I know I’m early in the process (Switching from Fostimon to Merional today) so this post is jumping the gun, but if I am lucky enough to have success with IVF I have every intention of telling any child how they came to be and this was one of the things I chose to discuss in my counselling sessions so I thought I’d share my early thoughts on this here.
I am hugely interested in the concept of identity and have studied the whole nature/nurture debates as part of my training as an Occupational Therapist.
I think there are some similarities between this and telling children they have been adopted however I suspect that the question of parentage is likely to come up if I remain single (especially after sex education lessons at school).
As I noted in my previous post I actually have a fair amount of information about the donor I have selected and I have every intention of sharing this with a child when it is appropriate.
I think the earlier you start and the more you can normalise something hopefully the more natural children will find it. How I will do this and at what age I think would depend on the specific child and how they relate to the world. General comments can be made at any time but I think being open and honest at the point questions are asked will be the most important thing.

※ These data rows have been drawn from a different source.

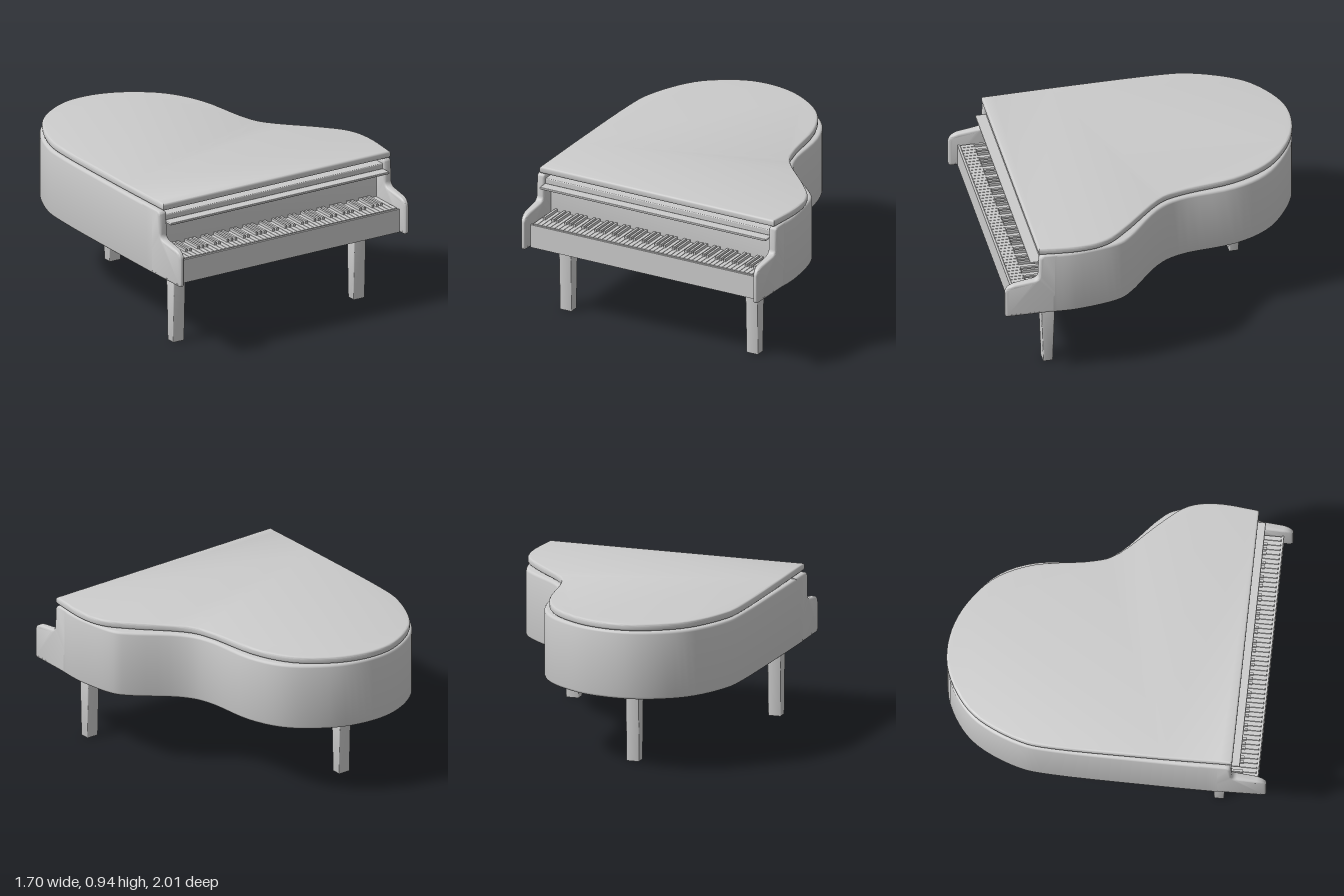
import * as THREE from 'three';
import { toCreasedNormals } from 'three/addons/utils/BufferGeometryUtils.js';
import { RoundedBoxGeometry } from 'three/addons/geometries/RoundedBoxGeometry.js';

const material = new THREE.MeshStandardMaterial({ color: 0xcccccc });

function add(parent, name, geometry, x = 0, y = 0, z = 0) {
  const mesh = new THREE.Mesh(geometry, material);
  mesh.name = name;
  mesh.position.set(x, y, z);
  parent.add(mesh);
  return mesh;
}

// Box given by its limits on each axis
function block(parent, name, [x0, x1], [y0, y1], [z0, z1], r = 0) {
  const size = [x1 - x0, y1 - y0, z1 - z0];
  const geometry = r ? new RoundedBoxGeometry(...size, 2, r) : new THREE.BoxGeometry(...size);
  return add(parent, name, geometry, (x0 + x1) / 2, (y0 + y1) / 2, (z0 + z1) / 2);
}

// Rounded-edge slab: plan outline of [x, z] points, smoothed, raised from y0 to y1
function slab(points, y0, y1, bevel) {
  const curve = new THREE.SplineCurve(points.map(([x, z]) => new THREE.Vector2(x, -z)));
  const geometry = new THREE.ExtrudeGeometry(new THREE.Shape(curve.getPoints(72)), {
    depth: y1 - y0 - 2 * bevel, bevelEnabled: true, bevelThickness: bevel,
    bevelSize: bevel, bevelOffset: -bevel, bevelSegments: 3,
  });
  geometry.rotateX(-Math.PI / 2).translate(0, y0 + bevel, 0);
  return toCreasedNormals(geometry, 0.6);
}

// Side profile in (z, y), extruded across x and centred on x = 0
function sideProfile(shape, width, bevel) {
  const geometry = new THREE.ExtrudeGeometry(shape, {
    depth: width - 2 * bevel, bevelEnabled: true, bevelThickness: bevel,
    bevelSize: bevel, bevelOffset: -bevel, bevelSegments: 4, curveSegments: 8,
  });
  geometry.translate(0, 0, bevel - width / 2).rotateY(-Math.PI / 2);
  // the turn sends profile x to +z and the depth to -x
  return geometry;
}

// Arm beside the keyboard, narrowing toward its front tip
function cheekGeometry() {
  const s = new THREE.Shape();
  s.moveTo(0.58, 0.47);
  s.lineTo(0.98, 0.47);
  s.quadraticCurveTo(1.0, 0.47, 1.0, 0.49);
  s.lineTo(1.0, 0.65);
  s.quadraticCurveTo(0.995, 0.69, 0.94, 0.703);
  s.lineTo(0.83, 0.718);
  s.quadraticCurveTo(0.79, 0.722, 0.79, 0.76);
  s.lineTo(0.785, 0.87);
  s.quadraticCurveTo(0.783, 0.895, 0.755, 0.897);
  s.lineTo(0.58, 0.897);
  const geometry = sideProfile(s, 0.055, 0.016);
  const p = geometry.attributes.position;
  for (let i = 0; i < p.count; i++) {
    const t = Math.max(0, (p.getZ(i) - 0.86) / 0.14);
    p.setX(i, p.getX(i) * (1 - 0.5 * t * t));
  }
  return toCreasedNormals(geometry, 0.6);
}

export function createModel() {
  const piano = new THREE.Group();
  piano.name = 'grandPiano';

  // Curved case
  const caseOutline = [
    [-0.85, 0.7], [-0.85, 0.3], [-0.842, -0.3], [-0.81, -0.54], [-0.7, -0.78],
    [-0.55, -0.92], [-0.36, -0.998], [-0.15, -0.998], [0.05, -0.93], [0.26, -0.765],
    [0.37, -0.53], [0.41, -0.2], [0.5, -0.02], [0.72, 0.18], [0.8, 0.3],
    [0.84, 0.54], [0.837, 0.7],
  ];
  add(piano, 'case', slab(caseOutline, 0.47, 0.895, 0.016));

  // Lid, set slightly inside the case along the curved side
  const lidOutline = [
    [-0.825, 0.79], [-0.832, 0.3], [-0.83, -0.3], [-0.798, -0.53], [-0.69, -0.77],
    [-0.55, -0.91], [-0.36, -1.0], [-0.15, -1.0], [0.05, -0.92], [0.23, -0.765],
    [0.34, -0.53], [0.395, -0.2], [0.465, -0.03], [0.69, 0.205], [0.81, 0.36],
    [0.845, 0.54], [0.825, 0.79],
  ];
  add(piano, 'lid', slab(lidOutline, 0.9, 0.945, 0.013));
  block(piano, 'lidSupport', [-0.78, 0.78], [0.88, 0.905], [0.4, 0.68]);

  // Cheeks on both sides of the keyboard
  const cheek = cheekGeometry();
  add(piano, 'rightCheek', cheek, -0.8225);
  add(piano, 'leftCheek', cheek, 0.81);

  // Key bed, front rail and boards above the keys
  const across = [-0.8, 0.79];
  block(piano, 'keyBed', across, [0.472, 0.61], [0.6, 0.935]);
  block(piano, 'keySlip', across, [0.472, 0.622], [0.932, 0.945]);
  block(piano, 'musicShelf', across, [0.815, 0.83], [0.68, 0.835], 0.005);
  block(piano, 'upperBoard', across, [0.828, 0.865], [0.66, 0.77], 0.006);

  // Keyboard: 52 white keys and the black keys between them
  const keyboard = new THREE.Group();
  keyboard.name = 'keyboard';
  piano.add(keyboard);
  const x0 = -0.788, pitch = 1.57 / 52;
  const whiteKey = new THREE.BoxGeometry(pitch - 0.003, 0.02, 0.24);
  const blackKey = new THREE.BoxGeometry(0.015, 0.022, 0.16);
  for (let i = 0; i < 52; i++) {
    add(keyboard, 'whiteKey', whiteKey, x0 + (i + 0.5) * pitch, 0.617, 0.811);
    const note = i % 7; // the first key is an A, so no black key after B and E
    if (i < 51 && note !== 1 && note !== 4) {
      add(keyboard, 'blackKey', blackKey, x0 + (i + 1) * pitch, 0.634, 0.77);
    }
  }

  // Three legs, tapered front to back, each under a mounting plate
  const legShape = new THREE.Shape([[-0.03, 0], [0.03, 0], [0.045, 0.44], [-0.045, 0.44]]
    .map(([z, y]) => new THREE.Vector2(z, y)));
  const legGeometry = toCreasedNormals(sideProfile(legShape, 0.086, 0.008), 0.6);
  const plateGeometry = new RoundedBoxGeometry(0.11, 0.045, 0.265, 2, 0.006);
  const legs = [['frontRightLeg', -0.675, 0.7], ['frontLeftLeg', 0.637, 0.7], ['backLeg', -0.255, -0.65]];
  for (const [name, x, z] of legs) {
    const leg = new THREE.Group();
    leg.name = name;
    leg.position.set(x, 0, z);
    add(leg, 'post', legGeometry);
    add(leg, 'plate', plateGeometry, 0, 0.452, 0);
    piano.add(leg);
  }

  return piano;
}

Also I think it will be important to clarify the difference between the concept of a donor and a father/dad.
There are a few support websites that include stories from parents and also donor conceived children. One account from a donor conceived woman I read initially said she didn’t understand why donors had to be open because she had never felt the need to contact her donor, but then on reflection she acknowledged that everyone is different and having that option available might be necessary for some.
Does anyone reading have any experience or advice with regards this topic?
Some picture book recommendations from a friend:
Back to the books tomorrow with the Blog tour for Double Felix by Sally Harris. Next IVF update will be after my scan on Wednesday.